Recess’ business will ultimately consist of four components: its drinks, its digital experiences — like its Instagram account and email newsletter that as of March had over 40,000 subscribers — merchandise and events. Witte said that he founded Recess on the belief that traditional beverage giants like Pepsi and Coke invested too much in paid advertising, and instead could acquire customers more cheaply through more organic marketing efforts. By investing in these four components, Witte believes that ultimately Recess can build a more sustainable business that doesn’t rely entirely as heavily paid advertising, and also lift its wholesale business.
As the cost of advertising on Instagram and Facebook has continued to rise, a number of other direct-to-consumer brands from Gravity Blankets to Bombas have sought to rely more on partnerships and events to acquire customers more organically. But, it has yet to be proven just how big of an audience these startups can build through organic marketing efforts alone.

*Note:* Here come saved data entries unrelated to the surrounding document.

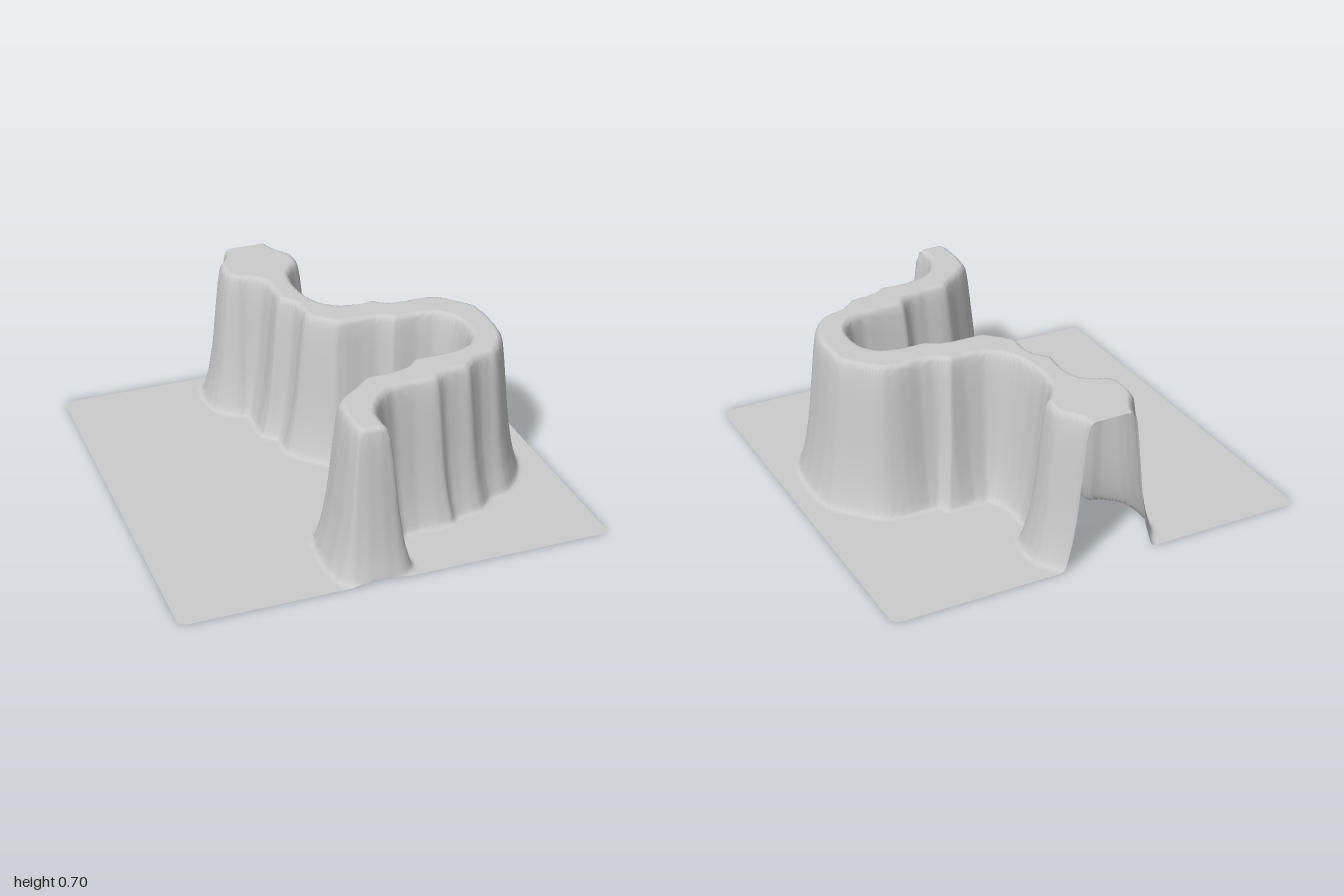
import * as THREE from 'three';

const HEIGHT = 0.705;
const CELLS = 180;
const CORNER = 0.04;

// Foot of the ridge in plan (x, z), one loop running past the open back edge
const FOOT = [
  [-0.23, -1.25], [-0.24, -1], [-0.31, -0.88], [-0.31, -0.67], [-0.23, -0.58], [-0.17, -0.55],
  [-0.17, -0.34], [-0.11, -0.28], [-0.11, -0.15], [-0.01, -0.02], [0.07, 0.04], [0.27, 0.05],
  [0.33, 0.09], [0.52, 0.1], [0.54, 0.17], [0.52, 0.25], [0.4, 0.27], [0.23, 0.28], [0.19, 0.34],
  [0, 0.36], [-0.1, 0.44], [-0.2, 0.52], [-0.26, 0.61], [-0.26, 0.94], [-0.21, 0.99],
  [0.01, 0.99], [0.07, 0.94], [0.07, 0.79], [0.14, 0.7], [0.37, 0.69], [0.41, 0.65],
  [0.54, 0.63], [0.62, 0.56], [0.72, 0.53], [0.82, 0.42], [0.88, 0.28], [0.88, -0.04],
  [0.8, -0.15], [0.7, -0.25], [0.58, -0.28], [0.44, -0.28], [0.41, -0.33], [0.22, -0.33],
  [0.175, -0.4], [0.17, -0.6], [0.25, -0.7], [0.26, -0.88], [0.19, -1], [0.18, -1.25],
];

// Wall section: distance inside the foot, height
const WALL = [
  [-0.02, 0], [0, 0.01], [0.03, 0.12], [0.055, 0.27], [0.07, 0.42],
  [0.09, 0.61], [0.1, 0.68], [0.12, HEIGHT],
];

function wallHeight(d) {
  if (d <= WALL[0][0]) return 0;
  for (let i = 1; i < WALL.length; i++) {
    const [d0, h0] = WALL[i - 1], [d1, h1] = WALL[i];
    if (d < d1) return h0 + (h1 - h0) * (d - d0) / (d1 - d0);
  }
  return HEIGHT;
}

// Signed distance to a closed outline, positive inside
function distanceInside(x, z, outline) {
  let best = Infinity, inside = false;
  for (let i = 0, j = outline.length - 1; i < outline.length; j = i++) {
    const a = outline[j], b = outline[i];
    const ex = b.x - a.x, ez = b.z - a.z;
    const t = THREE.MathUtils.clamp(
      ((x - a.x) * ex + (z - a.z) * ez) / (ex * ex + ez * ez || 1), 0, 1);
    best = Math.min(best, Math.hypot(x - a.x - t * ex, z - a.z - t * ez));
    if ((a.z > z) !== (b.z > z) && x < a.x + ex * (z - a.z) / ez) inside = !inside;
  }
  return inside ? best : -best;
}

// Pull the square corners of the sheet in to a small radius
function roundCorner(x, z) {
  const c = 1 - CORNER, u = Math.abs(x) - c, v = Math.abs(z) - c;
  if (u <= 0 || v <= 0) return [x, z];
  const k = Math.max(u, v) / Math.hypot(u, v);
  return [Math.sign(x) * (c + u * k), Math.sign(z) * (c + v * k)];
}

export function createModel() {
  const model = new THREE.Group();
  model.name = 'terrain';

  const outline = new THREE.CatmullRomCurve3(
    FOOT.map(([x, z]) => new THREE.Vector3(x, 0, z)), true, 'centripetal',
  ).getPoints(FOOT.length * 3).slice(0, -1);

  // One sheet: flat ground raised into a hollow winding ridge
  const sheet = new THREE.PlaneGeometry(2, 2, CELLS, CELLS).rotateX(-Math.PI / 2);
  const pos = sheet.attributes.position;
  for (let i = 0; i < pos.count; i++) {
    const [x, z] = roundCorner(pos.getX(i), pos.getZ(i));
    pos.setXYZ(i, x, wallHeight(distanceInside(x, z, outline)), z);
  }
  sheet.computeVertexNormals();

  const material = new THREE.MeshStandardMaterial({ color: 0xcccccc, side: THREE.DoubleSide });
  const ground = new THREE.Mesh(sheet, material);
  ground.name = 'groundWithWindingRidge';
  model.add(ground);
  return model;
}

“I think the larger question is, if you are going to be everywhere how do you balance the mass market sales approach with the brand storytelling?” said Richie Siegel, founder and lead analyst at retail consultancy Loose Threads. “If you don’t support your [wholesale] channels, and your sales go down, they will move you out of there and allocate the shelf space to someone else, so you kind of have to balance this increased distribution and increased marketing, increased distribution, increased marketing.”
Recess’ growth strategy has also been made more complicated by the coronavirus; the company had hoped to do more in-person events this year, but now that is on hold. Additionally, by allowing businesses to order Recess directly from its website, Recess’ strategy is to diversify its base of wholesale vendors away from major cities that are still under stay at home orders. When Witte spoke with Modern Retail last week, he said that the company had already received outreach from vendors in Iowa, Mississippi, Michigan and Arkansas.
Historically, beverage brands have tried to win over new wholesale accounts through salespeople, with major national grocery chains like Whole Foods, Kroger, and Walmart often wanting to meet with representatives in-person before committing to carry that product on their shelves. The challenge though, is that many smaller beverage brands don’t have the name recognition in order for wholesale vendors to come to them first. So Recess is betting that its brand is now big enough in order for wholesale vendors to want to reach out to them to carry Recess.
It’s also worth noting that, given that Recess’ product contains CBD, many of the larger grocery chains likely aren’t ready to carry its products yet, given some of the regulatory uncertainty around CBD. Witte said on the Modern Retail podcast in April that Recess wasn’t in the Targets and Walmarts yet “because of the regulatory [element]”. So, Recess’ self-serve model is meant to appeal to smaller wholesale vendors, like coffee shops, bodegas, and markets, who are more likely willing to place a small order of Recess first to test it out.
The regulations around CBD advertising has also forced Recess in part to get creative with its marketing. While Facebook and Instagram have an internal policy of advertisements that mention CBD or ingestible hemp. Witte said that the company was able to start testing Instagram ads in February, by not mentioning CBD or cannabis in the advertisements, and plans to do more paid marketing this year.
“With the evolution of Recess and that fact that we will be entering new categories, ads may now make sense to draw attention from a larger audience of people who resonate with our brand,” Witte said.